__What you have to do__. At the line that contains "for i, (x, root, tip)", begin setting down every line word for word, and stop after the last line of the listing.

=======

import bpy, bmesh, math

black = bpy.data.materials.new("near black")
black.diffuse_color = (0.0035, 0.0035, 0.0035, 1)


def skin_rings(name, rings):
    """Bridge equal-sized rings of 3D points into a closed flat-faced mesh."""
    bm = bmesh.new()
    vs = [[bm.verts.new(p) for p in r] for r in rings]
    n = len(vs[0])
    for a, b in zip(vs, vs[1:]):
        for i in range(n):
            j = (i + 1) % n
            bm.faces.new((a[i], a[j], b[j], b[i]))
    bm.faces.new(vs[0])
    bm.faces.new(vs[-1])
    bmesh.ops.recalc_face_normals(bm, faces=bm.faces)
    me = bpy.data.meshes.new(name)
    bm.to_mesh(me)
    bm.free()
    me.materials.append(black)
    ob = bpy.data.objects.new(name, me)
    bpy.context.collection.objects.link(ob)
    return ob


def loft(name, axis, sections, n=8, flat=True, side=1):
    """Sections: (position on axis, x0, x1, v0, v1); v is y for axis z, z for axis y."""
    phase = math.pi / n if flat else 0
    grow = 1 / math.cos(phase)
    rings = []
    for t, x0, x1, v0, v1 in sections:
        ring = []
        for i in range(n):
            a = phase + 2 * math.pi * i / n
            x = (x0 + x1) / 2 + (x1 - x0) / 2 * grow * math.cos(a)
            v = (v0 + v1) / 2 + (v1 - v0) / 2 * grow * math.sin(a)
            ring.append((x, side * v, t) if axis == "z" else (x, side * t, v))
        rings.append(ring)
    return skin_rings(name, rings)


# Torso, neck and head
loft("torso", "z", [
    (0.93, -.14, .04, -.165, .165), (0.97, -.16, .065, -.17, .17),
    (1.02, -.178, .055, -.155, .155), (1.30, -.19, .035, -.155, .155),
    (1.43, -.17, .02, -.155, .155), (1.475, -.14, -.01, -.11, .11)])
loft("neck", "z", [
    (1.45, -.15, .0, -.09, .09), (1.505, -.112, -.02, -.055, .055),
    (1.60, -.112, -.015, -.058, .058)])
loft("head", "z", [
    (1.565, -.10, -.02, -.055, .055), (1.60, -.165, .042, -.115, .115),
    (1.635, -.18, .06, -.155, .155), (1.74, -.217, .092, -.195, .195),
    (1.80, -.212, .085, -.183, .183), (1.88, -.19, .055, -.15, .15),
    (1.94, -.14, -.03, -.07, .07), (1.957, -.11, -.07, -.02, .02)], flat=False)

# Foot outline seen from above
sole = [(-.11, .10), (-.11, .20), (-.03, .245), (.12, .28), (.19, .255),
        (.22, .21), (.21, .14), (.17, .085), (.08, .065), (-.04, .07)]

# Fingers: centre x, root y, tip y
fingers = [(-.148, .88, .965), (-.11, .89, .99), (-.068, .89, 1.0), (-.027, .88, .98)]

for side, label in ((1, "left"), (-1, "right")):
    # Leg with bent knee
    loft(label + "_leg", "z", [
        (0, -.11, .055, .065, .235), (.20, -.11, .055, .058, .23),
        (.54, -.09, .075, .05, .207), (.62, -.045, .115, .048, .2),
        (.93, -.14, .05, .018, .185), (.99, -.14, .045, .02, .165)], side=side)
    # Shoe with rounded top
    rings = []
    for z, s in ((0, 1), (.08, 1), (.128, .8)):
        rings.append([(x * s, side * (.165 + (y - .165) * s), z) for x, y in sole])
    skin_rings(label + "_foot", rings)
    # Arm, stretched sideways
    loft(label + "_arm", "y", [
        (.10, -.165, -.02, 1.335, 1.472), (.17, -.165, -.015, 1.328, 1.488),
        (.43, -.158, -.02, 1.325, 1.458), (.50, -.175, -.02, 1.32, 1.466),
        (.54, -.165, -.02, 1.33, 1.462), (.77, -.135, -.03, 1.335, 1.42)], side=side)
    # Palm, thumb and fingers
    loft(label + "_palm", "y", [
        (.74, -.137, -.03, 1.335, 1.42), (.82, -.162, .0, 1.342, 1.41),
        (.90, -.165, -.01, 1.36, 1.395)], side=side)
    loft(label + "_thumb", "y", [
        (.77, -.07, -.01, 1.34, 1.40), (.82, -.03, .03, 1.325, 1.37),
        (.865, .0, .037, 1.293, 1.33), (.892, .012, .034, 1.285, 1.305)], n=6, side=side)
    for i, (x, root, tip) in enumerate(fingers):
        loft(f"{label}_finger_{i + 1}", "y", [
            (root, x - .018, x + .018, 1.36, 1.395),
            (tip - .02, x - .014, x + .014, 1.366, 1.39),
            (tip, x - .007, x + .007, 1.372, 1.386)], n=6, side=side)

=======

__Result below__.
    for i, (x, root, tip) in enumerate(fingers):
        loft(f"{label}_finger_{i + 1}", "y", [
            (root, x - .018, x + .018, 1.36, 1.395),
            (tip - .02, x - .014, x + .014, 1.366, 1.39),
            (tip, x - .007, x + .007, 1.372, 1.386)], n=6, side=side)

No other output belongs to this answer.